• [TASK BRIEF]: Only these lines of the data below are wanted: the one with "(0.4, 0.435, 0.48))", the one with "# Side housing and its outlet", and any lines between them, each repeated exactly.

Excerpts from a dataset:
§

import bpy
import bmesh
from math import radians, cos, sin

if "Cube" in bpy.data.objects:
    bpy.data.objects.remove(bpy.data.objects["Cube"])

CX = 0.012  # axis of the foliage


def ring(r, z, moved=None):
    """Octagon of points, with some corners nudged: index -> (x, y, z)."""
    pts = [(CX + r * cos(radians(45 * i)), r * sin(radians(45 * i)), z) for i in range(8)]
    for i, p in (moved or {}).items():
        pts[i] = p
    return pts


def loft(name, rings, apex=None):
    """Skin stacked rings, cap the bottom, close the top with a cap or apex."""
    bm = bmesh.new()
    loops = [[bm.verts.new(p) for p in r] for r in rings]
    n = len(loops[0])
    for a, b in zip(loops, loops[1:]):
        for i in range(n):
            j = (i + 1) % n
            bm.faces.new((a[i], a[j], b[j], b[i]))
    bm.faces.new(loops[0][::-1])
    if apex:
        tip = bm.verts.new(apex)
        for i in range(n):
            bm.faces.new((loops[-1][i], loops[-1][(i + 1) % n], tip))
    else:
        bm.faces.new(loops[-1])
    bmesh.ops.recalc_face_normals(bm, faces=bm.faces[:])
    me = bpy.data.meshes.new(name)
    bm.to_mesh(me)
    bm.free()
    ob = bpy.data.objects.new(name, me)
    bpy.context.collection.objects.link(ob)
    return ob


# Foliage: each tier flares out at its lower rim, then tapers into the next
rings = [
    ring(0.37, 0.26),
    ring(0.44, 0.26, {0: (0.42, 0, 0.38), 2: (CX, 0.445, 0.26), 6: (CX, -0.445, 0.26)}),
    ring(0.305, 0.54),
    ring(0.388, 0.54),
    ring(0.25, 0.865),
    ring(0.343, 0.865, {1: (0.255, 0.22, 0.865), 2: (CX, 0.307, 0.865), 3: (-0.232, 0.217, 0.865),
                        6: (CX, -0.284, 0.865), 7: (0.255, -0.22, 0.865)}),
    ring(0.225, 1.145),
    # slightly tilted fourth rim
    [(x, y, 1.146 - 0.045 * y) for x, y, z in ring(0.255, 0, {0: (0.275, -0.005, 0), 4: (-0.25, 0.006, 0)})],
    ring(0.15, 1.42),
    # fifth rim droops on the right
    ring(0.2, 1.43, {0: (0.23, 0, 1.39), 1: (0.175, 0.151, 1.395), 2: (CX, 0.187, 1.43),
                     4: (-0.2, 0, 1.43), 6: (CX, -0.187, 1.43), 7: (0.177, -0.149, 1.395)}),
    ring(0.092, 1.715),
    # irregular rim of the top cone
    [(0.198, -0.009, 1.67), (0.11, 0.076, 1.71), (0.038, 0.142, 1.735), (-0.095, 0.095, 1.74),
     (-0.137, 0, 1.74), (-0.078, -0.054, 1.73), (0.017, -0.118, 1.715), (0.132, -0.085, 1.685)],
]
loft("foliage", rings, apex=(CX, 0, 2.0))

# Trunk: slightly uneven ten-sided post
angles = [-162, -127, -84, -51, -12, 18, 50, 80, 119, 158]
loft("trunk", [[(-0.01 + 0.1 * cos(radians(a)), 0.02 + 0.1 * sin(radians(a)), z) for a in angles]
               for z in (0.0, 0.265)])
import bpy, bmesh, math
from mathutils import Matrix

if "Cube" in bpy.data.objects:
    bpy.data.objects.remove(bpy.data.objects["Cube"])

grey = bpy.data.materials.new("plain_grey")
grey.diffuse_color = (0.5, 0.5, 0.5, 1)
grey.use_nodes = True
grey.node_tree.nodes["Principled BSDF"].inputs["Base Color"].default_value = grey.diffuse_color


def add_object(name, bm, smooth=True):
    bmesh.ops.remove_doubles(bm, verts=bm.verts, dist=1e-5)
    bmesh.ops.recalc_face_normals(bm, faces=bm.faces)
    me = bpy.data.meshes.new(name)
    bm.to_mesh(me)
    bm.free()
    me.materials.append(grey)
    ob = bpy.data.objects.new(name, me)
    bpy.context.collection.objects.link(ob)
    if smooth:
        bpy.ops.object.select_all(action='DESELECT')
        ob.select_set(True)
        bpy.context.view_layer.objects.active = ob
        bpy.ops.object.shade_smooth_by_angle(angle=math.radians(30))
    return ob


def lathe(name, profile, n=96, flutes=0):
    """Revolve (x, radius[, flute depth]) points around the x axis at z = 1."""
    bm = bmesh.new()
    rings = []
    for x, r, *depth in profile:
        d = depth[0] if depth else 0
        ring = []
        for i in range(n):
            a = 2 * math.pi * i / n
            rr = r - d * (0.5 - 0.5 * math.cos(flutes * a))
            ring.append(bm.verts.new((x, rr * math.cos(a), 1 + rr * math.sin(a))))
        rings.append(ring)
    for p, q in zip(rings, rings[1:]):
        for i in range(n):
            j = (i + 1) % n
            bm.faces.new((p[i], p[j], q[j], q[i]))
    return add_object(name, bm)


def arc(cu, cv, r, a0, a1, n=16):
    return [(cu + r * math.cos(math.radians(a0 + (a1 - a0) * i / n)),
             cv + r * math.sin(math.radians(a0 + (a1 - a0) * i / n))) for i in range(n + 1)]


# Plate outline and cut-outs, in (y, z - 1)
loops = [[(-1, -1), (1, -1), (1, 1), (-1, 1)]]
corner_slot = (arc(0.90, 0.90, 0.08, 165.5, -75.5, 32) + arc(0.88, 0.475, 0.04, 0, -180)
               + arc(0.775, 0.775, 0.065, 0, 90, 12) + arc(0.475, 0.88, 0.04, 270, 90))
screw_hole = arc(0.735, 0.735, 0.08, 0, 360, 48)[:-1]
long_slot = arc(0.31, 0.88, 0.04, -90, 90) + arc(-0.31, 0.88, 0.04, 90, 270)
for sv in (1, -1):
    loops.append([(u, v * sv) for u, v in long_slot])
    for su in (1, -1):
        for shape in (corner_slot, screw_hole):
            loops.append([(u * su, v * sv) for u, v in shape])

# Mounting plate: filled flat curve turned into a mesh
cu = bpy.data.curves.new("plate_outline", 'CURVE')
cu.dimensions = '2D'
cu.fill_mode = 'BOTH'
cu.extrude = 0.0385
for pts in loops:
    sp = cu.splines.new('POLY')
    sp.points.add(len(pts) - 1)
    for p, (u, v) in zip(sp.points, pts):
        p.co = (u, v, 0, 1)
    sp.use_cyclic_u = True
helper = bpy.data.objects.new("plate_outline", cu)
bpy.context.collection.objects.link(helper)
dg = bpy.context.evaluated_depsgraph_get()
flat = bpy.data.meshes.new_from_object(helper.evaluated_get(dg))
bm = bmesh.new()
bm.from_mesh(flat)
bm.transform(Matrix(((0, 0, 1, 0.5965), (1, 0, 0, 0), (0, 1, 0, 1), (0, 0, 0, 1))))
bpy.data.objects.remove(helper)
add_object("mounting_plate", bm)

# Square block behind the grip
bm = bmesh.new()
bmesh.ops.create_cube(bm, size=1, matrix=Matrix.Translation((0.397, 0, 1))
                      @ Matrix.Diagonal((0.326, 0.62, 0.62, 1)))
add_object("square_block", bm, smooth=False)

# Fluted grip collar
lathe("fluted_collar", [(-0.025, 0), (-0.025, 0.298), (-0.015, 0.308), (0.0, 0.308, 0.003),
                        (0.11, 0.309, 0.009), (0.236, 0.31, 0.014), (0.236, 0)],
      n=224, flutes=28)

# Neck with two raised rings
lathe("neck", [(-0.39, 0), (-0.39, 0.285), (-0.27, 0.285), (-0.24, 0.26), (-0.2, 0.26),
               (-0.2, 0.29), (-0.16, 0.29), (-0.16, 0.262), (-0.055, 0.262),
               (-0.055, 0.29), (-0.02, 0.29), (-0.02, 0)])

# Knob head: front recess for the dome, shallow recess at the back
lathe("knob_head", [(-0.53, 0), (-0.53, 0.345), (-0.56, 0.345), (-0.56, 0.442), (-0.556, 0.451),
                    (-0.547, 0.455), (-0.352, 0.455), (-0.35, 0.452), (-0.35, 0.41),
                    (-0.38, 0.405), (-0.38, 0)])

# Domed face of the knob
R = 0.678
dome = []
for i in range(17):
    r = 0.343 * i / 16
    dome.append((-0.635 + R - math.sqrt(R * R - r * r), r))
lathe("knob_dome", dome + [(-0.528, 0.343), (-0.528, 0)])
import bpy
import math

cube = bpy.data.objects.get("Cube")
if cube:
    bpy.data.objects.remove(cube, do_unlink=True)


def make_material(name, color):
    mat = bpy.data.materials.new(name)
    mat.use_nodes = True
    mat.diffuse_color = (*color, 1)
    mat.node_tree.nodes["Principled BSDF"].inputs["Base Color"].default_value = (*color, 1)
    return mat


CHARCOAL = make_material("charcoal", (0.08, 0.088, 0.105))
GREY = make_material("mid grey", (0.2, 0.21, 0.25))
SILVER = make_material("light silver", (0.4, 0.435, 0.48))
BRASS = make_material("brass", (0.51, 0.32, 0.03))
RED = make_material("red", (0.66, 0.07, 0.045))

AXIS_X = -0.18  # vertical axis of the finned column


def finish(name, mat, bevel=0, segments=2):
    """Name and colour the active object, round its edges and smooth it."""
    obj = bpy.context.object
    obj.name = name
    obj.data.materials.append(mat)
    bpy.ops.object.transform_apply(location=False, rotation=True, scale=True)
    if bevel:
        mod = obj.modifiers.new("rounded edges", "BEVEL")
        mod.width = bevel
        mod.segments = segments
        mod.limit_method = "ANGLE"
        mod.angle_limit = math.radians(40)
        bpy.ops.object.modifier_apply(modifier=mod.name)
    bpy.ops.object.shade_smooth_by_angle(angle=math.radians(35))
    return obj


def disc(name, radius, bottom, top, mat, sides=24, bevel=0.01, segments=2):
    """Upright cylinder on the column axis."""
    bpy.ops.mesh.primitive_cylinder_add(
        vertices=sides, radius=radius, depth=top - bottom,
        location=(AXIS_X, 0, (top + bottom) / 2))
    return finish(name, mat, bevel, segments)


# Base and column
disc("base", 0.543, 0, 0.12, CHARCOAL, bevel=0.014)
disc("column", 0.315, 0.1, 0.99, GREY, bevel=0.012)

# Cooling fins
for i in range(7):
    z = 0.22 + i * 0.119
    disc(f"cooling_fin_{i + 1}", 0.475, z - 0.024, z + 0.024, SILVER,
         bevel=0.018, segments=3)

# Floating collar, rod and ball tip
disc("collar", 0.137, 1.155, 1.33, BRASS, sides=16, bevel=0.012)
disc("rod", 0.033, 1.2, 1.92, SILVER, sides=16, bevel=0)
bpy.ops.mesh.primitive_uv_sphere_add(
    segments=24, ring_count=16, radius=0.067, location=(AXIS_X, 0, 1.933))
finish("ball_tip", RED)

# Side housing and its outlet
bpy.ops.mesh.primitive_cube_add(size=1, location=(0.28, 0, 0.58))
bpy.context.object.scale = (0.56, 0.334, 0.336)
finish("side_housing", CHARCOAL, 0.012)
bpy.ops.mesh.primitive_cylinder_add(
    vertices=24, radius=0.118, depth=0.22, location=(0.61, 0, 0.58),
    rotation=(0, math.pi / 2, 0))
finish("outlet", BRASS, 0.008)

§

• [COMPLETED TASK]:
SILVER = make_material("light silver", (0.4, 0.435, 0.48))
BRASS = make_material("brass", (0.51, 0.32, 0.03))
RED = make_material("red", (0.66, 0.07, 0.045))

AXIS_X = -0.18  # vertical axis of the finned column


def finish(name, mat, bevel=0, segments=2):
    """Name and colour the active object, round its edges and smooth it."""
    obj = bpy.context.object
    obj.name = name
    obj.data.materials.append(mat)
    bpy.ops.object.transform_apply(location=False, rotation=True, scale=True)
    if bevel:
        mod = obj.modifiers.new("rounded edges", "BEVEL")
        mod.width = bevel
        mod.segments = segments
        mod.limit_method = "ANGLE"
        mod.angle_limit = math.radians(40)
        bpy.ops.object.modifier_apply(modifier=mod.name)
    bpy.ops.object.shade_smooth_by_angle(angle=math.radians(35))
    return obj


def disc(name, radius, bottom, top, mat, sides=24, bevel=0.01, segments=2):
    """Upright cylinder on the column axis."""
    bpy.ops.mesh.primitive_cylinder_add(
        vertices=sides, radius=radius, depth=top - bottom,
        location=(AXIS_X, 0, (top + bottom) / 2))
    return finish(name, mat, bevel, segments)


# Base and column
disc("base", 0.543, 0, 0.12, CHARCOAL, bevel=0.014)
disc("column", 0.315, 0.1, 0.99, GREY, bevel=0.012)

# Cooling fins
for i in range(7):
    z = 0.22 + i * 0.119
    disc(f"cooling_fin_{i + 1}", 0.475, z - 0.024, z + 0.024, SILVER,
         bevel=0.018, segments=3)

# Floating collar, rod and ball tip
disc("collar", 0.137, 1.155, 1.33, BRASS, sides=16, bevel=0.012)
disc("rod", 0.033, 1.2, 1.92, SILVER, sides=16, bevel=0)
bpy.ops.mesh.primitive_uv_sphere_add(
    segments=24, ring_count=16, radius=0.067, location=(AXIS_X, 0, 1.933))
finish("ball_tip", RED)

# Side housing and its outlet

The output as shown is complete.